◆ **ACTION ITEM**
Whenever a line below holds the word "range", copy that line.

Saved data entries

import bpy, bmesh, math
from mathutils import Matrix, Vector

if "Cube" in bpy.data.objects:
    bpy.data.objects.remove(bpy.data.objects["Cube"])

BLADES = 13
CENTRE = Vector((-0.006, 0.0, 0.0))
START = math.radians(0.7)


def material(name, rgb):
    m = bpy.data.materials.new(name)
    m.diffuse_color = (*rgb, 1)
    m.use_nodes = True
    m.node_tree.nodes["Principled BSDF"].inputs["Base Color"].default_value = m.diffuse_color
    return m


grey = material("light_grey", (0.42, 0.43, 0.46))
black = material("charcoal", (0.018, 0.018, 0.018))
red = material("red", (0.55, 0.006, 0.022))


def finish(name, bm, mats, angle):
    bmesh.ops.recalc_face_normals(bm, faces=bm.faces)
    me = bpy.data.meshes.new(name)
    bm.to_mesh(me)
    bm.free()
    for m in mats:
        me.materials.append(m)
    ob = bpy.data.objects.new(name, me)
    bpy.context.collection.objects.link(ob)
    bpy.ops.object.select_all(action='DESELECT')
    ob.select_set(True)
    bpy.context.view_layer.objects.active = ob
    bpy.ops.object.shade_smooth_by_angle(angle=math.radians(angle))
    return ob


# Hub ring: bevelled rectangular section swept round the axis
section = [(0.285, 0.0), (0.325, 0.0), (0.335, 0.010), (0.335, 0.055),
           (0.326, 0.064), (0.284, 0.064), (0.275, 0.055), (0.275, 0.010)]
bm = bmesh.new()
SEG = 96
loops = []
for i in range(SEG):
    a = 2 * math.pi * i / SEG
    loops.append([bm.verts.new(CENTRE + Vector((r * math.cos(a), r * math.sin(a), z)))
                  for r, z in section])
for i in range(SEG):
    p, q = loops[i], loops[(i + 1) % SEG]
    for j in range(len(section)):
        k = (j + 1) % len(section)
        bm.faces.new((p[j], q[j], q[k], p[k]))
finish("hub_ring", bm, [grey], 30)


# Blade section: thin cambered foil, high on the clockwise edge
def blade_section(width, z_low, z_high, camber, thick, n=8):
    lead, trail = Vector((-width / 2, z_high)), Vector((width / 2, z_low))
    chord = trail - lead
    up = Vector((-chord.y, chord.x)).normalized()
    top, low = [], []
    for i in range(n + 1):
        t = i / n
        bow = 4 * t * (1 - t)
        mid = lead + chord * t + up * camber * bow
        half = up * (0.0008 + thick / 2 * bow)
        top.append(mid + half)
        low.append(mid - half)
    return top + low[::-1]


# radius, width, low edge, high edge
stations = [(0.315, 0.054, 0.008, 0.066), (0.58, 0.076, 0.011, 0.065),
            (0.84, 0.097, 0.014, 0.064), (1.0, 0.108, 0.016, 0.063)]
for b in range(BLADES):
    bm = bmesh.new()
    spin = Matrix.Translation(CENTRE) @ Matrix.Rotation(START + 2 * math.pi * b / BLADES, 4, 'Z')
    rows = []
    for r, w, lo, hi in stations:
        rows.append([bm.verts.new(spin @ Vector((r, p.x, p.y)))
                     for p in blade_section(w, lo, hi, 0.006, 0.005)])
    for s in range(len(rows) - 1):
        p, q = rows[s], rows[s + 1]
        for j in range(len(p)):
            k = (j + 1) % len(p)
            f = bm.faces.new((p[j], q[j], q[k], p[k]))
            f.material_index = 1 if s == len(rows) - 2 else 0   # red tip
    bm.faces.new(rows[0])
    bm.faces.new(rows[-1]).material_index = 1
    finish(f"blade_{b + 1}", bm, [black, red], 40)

==

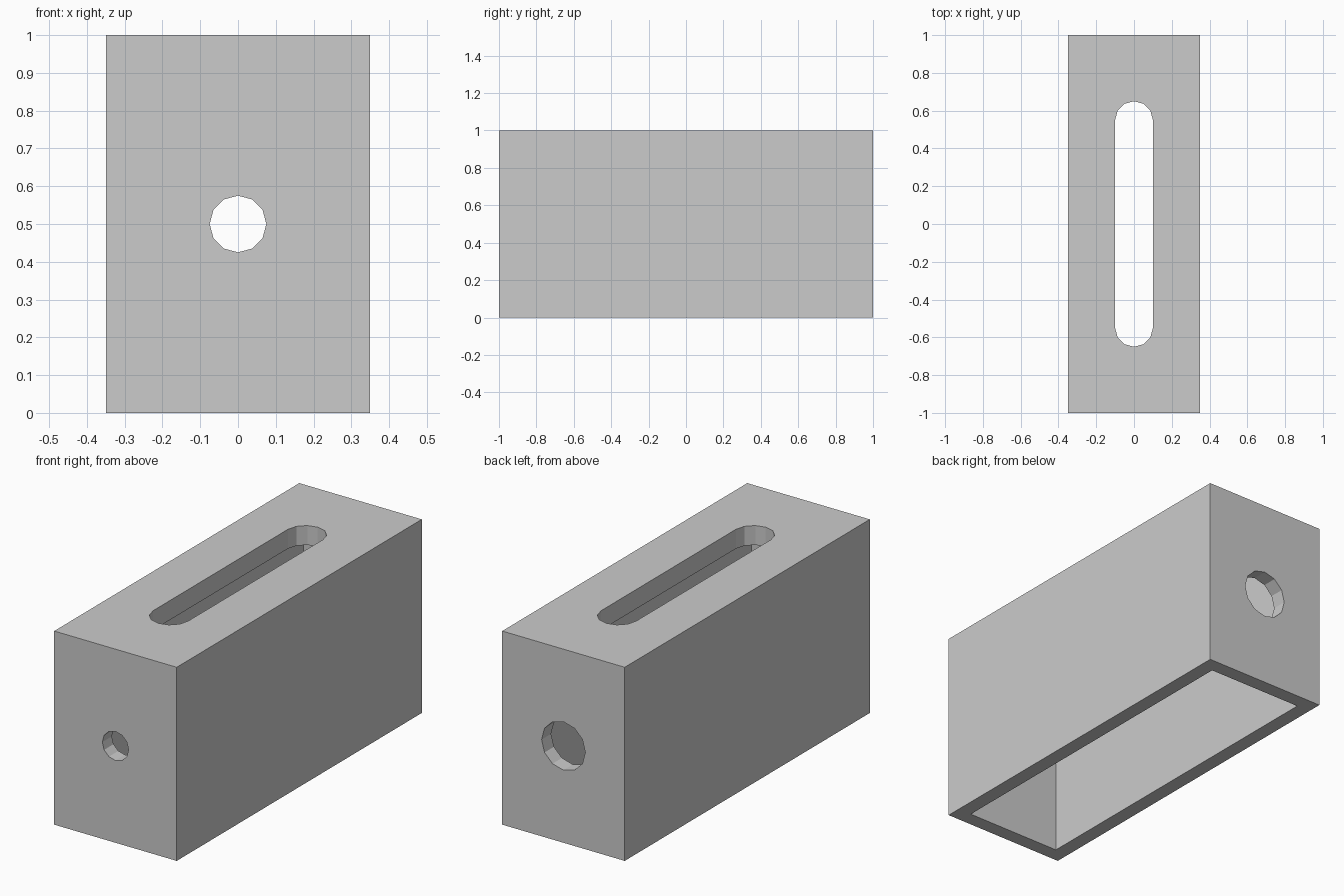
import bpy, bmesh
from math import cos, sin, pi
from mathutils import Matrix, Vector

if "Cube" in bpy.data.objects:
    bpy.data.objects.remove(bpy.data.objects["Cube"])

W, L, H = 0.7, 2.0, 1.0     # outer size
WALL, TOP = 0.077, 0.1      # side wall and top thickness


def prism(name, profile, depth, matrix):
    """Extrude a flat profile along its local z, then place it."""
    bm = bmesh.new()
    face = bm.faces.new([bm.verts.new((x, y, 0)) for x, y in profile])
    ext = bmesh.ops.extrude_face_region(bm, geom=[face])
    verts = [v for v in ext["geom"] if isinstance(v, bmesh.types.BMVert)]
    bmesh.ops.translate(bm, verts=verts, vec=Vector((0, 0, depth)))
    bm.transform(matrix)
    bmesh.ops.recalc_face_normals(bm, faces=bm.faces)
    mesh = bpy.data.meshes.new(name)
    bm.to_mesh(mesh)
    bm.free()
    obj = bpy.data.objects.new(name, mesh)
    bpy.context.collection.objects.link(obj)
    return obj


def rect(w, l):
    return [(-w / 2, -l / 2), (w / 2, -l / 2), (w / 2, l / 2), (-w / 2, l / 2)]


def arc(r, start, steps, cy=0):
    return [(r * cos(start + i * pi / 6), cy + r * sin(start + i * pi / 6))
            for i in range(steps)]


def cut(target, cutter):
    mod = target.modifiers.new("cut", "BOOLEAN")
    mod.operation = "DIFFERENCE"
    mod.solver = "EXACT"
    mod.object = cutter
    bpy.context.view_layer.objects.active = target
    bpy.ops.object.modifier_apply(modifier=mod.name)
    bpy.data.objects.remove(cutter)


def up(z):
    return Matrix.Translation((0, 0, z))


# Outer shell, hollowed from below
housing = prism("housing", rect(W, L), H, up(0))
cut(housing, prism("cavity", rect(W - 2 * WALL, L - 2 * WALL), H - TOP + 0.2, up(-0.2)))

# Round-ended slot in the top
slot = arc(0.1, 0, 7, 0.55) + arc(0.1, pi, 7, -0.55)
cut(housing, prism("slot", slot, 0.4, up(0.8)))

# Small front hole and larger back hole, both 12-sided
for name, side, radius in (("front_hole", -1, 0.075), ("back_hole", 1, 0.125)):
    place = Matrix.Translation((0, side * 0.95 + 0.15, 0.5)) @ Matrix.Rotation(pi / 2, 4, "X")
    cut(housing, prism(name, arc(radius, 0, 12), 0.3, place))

◆ **EXERCISE RESULT**
for i in range(SEG):
for i in range(SEG):
    for j in range(len(section)):
    for i in range(n + 1):
for b in range(BLADES):
    for s in range(len(rows) - 1):
        for j in range(len(p)):
            for i in range(steps)]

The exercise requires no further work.